[[ Records for the exercise open ]]

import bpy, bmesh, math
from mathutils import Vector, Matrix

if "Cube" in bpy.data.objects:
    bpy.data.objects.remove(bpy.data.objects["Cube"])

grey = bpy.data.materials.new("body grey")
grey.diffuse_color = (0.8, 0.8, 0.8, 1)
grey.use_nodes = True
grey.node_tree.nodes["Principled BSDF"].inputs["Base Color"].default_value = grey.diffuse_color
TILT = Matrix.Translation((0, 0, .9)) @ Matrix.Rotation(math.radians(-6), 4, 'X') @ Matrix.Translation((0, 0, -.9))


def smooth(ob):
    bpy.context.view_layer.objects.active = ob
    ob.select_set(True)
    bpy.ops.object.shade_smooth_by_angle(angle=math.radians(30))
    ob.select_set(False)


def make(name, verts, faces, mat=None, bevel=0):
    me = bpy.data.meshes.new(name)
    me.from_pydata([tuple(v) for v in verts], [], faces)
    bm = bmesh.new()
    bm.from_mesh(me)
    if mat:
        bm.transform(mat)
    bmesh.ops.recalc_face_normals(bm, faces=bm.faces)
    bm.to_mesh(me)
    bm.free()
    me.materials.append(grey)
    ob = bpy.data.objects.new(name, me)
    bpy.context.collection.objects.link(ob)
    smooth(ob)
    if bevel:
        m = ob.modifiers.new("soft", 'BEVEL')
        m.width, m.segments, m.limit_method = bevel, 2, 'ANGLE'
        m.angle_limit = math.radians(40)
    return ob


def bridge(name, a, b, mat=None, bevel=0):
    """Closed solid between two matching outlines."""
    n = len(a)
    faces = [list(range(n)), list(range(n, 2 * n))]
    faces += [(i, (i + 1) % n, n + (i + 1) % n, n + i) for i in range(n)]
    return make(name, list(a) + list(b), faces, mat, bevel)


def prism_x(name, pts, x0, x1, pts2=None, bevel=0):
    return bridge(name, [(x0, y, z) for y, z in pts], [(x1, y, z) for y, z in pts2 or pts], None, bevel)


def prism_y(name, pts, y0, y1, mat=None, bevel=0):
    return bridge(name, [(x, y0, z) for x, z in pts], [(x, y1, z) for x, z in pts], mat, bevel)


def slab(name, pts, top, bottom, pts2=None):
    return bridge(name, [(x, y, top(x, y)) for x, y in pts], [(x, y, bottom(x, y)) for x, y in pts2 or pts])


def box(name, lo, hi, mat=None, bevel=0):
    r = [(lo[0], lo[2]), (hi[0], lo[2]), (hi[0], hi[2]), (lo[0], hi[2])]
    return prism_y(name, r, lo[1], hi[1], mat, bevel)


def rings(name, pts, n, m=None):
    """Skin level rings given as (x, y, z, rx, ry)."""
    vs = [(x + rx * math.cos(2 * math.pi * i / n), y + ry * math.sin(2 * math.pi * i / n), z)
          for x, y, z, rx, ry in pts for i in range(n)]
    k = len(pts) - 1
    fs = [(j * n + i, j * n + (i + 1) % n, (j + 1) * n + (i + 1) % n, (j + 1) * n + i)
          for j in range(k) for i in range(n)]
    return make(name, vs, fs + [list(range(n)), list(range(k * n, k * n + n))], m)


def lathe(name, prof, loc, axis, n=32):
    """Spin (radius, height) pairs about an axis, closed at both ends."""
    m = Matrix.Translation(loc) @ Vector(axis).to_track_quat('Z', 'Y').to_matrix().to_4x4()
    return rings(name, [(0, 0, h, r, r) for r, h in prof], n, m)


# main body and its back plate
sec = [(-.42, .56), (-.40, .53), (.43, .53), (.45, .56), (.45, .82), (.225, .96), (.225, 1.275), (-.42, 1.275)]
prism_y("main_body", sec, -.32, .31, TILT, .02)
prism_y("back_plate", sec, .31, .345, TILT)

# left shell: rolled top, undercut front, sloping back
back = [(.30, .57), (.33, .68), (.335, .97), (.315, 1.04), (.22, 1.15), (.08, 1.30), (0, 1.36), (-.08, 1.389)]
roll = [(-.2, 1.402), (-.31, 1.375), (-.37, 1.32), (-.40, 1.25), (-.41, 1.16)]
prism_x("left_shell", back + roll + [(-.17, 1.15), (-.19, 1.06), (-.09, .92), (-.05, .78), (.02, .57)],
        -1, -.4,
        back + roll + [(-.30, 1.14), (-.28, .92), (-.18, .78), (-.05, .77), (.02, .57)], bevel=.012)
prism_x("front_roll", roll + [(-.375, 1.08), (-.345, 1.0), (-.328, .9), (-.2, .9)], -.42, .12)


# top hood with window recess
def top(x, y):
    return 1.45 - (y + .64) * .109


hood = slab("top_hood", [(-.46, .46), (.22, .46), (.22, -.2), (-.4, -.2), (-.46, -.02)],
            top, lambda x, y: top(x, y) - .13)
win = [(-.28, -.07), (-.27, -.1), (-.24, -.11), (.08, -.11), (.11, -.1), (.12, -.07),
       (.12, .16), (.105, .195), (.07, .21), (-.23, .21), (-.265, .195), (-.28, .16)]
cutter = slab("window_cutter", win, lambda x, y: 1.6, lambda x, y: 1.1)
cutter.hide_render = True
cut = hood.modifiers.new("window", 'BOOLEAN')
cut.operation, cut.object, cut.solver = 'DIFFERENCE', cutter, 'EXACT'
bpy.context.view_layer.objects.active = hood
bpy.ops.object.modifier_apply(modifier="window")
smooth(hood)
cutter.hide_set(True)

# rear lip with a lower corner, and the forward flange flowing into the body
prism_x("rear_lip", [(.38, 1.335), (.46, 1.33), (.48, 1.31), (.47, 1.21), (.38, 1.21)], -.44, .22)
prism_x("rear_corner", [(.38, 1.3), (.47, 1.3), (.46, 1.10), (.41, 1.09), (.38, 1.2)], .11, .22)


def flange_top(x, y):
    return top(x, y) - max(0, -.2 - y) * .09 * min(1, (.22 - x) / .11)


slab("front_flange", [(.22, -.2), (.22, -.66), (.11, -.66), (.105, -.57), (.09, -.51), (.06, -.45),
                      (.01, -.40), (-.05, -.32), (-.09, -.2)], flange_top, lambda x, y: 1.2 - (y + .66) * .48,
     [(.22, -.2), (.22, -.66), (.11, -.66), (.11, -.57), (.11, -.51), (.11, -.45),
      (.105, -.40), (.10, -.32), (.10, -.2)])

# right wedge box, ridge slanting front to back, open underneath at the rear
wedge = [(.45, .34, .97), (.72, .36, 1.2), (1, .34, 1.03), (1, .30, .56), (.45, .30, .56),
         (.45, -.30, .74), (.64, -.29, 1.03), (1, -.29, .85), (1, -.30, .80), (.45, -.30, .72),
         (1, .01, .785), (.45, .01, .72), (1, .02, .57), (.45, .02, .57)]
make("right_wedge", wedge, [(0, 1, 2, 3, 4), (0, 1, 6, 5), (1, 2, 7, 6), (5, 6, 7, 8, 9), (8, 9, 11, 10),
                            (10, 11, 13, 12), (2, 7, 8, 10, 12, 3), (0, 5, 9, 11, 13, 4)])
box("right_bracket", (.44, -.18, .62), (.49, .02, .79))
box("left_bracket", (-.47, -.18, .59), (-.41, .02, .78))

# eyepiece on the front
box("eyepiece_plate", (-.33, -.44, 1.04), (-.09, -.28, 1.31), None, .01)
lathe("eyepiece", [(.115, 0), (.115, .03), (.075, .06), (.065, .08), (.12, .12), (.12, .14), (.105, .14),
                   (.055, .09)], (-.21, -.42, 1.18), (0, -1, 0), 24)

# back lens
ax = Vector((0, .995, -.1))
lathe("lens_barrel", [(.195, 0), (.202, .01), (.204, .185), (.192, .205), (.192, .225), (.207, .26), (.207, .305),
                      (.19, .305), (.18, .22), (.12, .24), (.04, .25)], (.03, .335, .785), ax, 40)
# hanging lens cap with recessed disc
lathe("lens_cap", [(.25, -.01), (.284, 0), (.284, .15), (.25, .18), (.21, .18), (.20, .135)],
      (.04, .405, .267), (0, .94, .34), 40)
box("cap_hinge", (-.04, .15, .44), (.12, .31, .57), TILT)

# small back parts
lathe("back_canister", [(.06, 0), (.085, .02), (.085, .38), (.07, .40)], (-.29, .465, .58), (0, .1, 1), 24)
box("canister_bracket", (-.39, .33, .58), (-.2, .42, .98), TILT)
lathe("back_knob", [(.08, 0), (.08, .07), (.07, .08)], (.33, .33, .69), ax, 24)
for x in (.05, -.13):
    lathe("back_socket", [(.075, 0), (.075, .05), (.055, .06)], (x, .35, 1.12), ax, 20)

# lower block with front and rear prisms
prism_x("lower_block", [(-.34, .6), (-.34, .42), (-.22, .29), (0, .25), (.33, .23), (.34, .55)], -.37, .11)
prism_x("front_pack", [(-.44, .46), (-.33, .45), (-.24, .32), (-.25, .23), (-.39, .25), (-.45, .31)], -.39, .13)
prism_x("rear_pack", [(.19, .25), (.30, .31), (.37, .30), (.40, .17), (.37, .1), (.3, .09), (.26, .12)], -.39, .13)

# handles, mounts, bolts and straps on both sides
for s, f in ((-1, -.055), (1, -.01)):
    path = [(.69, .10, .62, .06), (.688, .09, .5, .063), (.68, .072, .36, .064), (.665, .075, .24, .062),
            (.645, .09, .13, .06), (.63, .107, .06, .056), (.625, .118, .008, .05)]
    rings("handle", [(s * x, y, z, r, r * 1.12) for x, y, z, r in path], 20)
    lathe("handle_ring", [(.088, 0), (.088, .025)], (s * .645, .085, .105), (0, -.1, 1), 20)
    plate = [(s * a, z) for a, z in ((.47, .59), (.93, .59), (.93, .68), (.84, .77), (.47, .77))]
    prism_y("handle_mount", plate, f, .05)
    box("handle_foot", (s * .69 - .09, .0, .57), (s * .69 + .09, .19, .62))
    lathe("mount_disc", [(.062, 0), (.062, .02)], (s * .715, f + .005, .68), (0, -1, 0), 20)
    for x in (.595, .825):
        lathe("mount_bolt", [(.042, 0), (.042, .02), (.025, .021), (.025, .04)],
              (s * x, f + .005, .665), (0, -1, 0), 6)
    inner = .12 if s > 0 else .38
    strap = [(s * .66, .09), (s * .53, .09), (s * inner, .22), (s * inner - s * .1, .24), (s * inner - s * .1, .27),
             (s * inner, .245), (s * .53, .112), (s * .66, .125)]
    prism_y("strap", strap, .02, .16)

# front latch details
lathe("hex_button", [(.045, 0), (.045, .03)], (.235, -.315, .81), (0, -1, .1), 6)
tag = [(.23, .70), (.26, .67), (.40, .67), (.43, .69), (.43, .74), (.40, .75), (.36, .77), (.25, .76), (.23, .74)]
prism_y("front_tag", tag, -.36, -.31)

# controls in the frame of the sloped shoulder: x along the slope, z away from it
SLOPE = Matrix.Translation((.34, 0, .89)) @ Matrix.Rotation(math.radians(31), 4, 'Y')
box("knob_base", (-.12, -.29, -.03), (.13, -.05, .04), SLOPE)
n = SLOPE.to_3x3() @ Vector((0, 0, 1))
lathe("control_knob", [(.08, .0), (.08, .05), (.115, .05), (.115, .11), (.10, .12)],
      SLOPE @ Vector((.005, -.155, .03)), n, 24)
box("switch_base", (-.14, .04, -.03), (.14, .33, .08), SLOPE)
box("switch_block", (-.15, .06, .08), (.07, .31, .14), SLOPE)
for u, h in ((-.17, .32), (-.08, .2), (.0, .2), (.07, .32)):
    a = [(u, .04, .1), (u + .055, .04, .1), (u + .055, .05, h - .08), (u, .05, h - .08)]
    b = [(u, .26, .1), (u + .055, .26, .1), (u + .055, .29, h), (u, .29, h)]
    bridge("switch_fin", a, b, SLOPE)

[[ Records for the exercise closed ]]

Instructions for the task: In the entries above, restate word for word the lines between the one holding "return bridge(name, [(x, y0, z)" and the one holding "for j in range(k)", inclusive, and nothing besides.

Result:
    return bridge(name, [(x, y0, z) for x, z in pts], [(x, y1, z) for x, z in pts], mat, bevel)


def slab(name, pts, top, bottom, pts2=None):
    return bridge(name, [(x, y, top(x, y)) for x, y in pts], [(x, y, bottom(x, y)) for x, y in pts2 or pts])


def box(name, lo, hi, mat=None, bevel=0):
    r = [(lo[0], lo[2]), (hi[0], lo[2]), (hi[0], hi[2]), (lo[0], hi[2])]
    return prism_y(name, r, lo[1], hi[1], mat, bevel)


def rings(name, pts, n, m=None):
    """Skin level rings given as (x, y, z, rx, ry)."""
    vs = [(x + rx * math.cos(2 * math.pi * i / n), y + ry * math.sin(2 * math.pi * i / n), z)
          for x, y, z, rx, ry in pts for i in range(n)]
    k = len(pts) - 1
    fs = [(j * n + i, j * n + (i + 1) % n, (j + 1) * n + (i + 1) % n, (j + 1) * n + i)
          for j in range(k) for i in range(n)]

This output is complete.